Start of Block

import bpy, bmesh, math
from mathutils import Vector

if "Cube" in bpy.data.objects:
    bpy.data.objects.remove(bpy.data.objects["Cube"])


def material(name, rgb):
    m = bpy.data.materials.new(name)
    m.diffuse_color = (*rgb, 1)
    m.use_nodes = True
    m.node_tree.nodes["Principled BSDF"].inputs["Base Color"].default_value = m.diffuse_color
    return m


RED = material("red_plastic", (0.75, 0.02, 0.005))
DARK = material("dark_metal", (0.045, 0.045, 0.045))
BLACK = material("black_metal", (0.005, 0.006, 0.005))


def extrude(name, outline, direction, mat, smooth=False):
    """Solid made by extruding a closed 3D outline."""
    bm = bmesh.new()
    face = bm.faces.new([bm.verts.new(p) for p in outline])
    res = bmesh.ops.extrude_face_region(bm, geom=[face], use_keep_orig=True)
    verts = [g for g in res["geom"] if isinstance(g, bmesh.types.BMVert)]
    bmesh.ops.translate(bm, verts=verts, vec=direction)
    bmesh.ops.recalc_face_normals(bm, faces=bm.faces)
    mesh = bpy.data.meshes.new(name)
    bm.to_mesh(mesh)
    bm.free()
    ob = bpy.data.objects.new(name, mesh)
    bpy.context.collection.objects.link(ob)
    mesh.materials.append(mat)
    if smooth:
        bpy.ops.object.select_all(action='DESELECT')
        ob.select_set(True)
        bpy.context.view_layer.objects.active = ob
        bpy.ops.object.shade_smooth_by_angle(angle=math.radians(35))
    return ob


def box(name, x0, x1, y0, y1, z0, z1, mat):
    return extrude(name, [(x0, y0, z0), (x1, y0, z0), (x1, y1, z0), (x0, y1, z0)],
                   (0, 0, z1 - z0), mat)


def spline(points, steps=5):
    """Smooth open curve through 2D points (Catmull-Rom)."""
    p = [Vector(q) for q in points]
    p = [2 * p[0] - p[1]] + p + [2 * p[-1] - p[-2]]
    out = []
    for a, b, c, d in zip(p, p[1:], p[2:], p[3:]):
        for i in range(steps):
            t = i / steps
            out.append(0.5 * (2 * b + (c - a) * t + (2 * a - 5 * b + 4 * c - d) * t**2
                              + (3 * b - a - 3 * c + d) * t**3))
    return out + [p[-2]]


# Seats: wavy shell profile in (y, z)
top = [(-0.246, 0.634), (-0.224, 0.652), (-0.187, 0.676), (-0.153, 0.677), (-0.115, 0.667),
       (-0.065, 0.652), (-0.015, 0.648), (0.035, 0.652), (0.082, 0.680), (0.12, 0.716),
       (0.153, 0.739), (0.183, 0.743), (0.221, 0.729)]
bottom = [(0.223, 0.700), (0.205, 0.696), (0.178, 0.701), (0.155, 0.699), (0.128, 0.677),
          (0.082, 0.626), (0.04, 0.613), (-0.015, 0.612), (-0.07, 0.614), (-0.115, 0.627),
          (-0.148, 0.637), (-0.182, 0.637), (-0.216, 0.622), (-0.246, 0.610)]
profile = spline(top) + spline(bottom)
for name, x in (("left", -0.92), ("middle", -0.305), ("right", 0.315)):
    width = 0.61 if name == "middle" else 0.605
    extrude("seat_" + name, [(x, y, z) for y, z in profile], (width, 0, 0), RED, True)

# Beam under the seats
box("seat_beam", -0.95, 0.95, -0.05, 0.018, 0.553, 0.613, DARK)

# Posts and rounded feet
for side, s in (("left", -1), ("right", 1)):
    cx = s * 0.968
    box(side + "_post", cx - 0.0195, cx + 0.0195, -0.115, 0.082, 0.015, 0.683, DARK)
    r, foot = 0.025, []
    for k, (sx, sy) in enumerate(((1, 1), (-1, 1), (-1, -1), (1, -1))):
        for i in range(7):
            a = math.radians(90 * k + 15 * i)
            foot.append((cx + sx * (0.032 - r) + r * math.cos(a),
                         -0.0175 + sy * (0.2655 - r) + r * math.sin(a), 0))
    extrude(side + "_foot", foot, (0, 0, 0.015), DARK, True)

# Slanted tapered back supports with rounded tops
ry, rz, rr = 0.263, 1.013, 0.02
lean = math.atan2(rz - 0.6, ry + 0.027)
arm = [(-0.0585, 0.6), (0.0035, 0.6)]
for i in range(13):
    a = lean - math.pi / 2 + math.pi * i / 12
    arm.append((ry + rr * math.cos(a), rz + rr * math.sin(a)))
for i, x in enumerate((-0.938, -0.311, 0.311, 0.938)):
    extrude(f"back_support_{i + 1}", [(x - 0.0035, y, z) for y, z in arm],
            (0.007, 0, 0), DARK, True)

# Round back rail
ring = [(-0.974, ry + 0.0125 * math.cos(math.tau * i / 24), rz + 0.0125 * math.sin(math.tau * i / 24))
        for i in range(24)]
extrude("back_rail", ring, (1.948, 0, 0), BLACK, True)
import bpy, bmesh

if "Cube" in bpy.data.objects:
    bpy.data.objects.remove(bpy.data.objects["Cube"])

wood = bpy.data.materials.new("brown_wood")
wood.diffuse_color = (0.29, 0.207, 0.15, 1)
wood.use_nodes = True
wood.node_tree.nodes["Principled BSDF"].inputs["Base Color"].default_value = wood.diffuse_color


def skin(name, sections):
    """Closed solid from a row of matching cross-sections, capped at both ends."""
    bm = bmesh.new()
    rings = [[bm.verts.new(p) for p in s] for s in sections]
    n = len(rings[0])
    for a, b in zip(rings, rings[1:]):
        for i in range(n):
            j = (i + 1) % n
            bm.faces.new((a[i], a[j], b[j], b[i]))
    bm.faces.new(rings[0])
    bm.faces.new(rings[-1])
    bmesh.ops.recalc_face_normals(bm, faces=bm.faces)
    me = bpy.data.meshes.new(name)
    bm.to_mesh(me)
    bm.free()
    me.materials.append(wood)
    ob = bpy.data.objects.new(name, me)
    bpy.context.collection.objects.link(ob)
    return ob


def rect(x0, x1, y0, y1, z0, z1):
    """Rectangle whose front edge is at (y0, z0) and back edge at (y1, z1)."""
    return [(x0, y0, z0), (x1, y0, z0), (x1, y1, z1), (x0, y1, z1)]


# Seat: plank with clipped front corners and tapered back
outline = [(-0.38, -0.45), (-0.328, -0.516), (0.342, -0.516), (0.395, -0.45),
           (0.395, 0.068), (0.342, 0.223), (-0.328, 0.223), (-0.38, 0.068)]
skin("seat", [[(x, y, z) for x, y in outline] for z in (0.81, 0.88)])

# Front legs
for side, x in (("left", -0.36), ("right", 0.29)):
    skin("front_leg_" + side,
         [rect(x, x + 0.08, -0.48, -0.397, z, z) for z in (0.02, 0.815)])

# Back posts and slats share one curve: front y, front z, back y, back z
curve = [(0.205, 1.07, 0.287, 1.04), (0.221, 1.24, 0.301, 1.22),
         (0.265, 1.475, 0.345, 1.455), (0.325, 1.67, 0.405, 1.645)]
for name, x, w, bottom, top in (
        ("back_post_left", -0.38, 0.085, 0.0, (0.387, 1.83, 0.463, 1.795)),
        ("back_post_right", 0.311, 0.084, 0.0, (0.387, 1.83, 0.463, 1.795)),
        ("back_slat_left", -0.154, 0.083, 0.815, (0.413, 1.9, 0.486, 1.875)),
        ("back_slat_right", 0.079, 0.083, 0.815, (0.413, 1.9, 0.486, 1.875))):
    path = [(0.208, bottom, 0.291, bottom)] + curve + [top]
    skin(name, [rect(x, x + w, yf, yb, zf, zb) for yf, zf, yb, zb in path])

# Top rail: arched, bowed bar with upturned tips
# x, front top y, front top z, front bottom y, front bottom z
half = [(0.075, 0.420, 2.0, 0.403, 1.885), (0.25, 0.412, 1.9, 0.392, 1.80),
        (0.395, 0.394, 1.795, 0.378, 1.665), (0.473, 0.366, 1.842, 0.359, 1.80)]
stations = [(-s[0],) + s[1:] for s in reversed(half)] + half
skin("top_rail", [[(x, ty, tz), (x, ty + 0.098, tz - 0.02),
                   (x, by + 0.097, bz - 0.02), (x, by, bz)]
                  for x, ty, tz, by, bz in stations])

End of Block

### What is needed
In the listing above, show every line with the word "data".

### Result for this exercise
if "Cube" in bpy.data.objects:
    bpy.data.objects.remove(bpy.data.objects["Cube"])
    m = bpy.data.materials.new(name)
    mesh = bpy.data.meshes.new(name)
    ob = bpy.data.objects.new(name, mesh)
if "Cube" in bpy.data.objects:
    bpy.data.objects.remove(bpy.data.objects["Cube"])
wood = bpy.data.materials.new("brown_wood")
    me = bpy.data.meshes.new(name)
    ob = bpy.data.objects.new(name, me)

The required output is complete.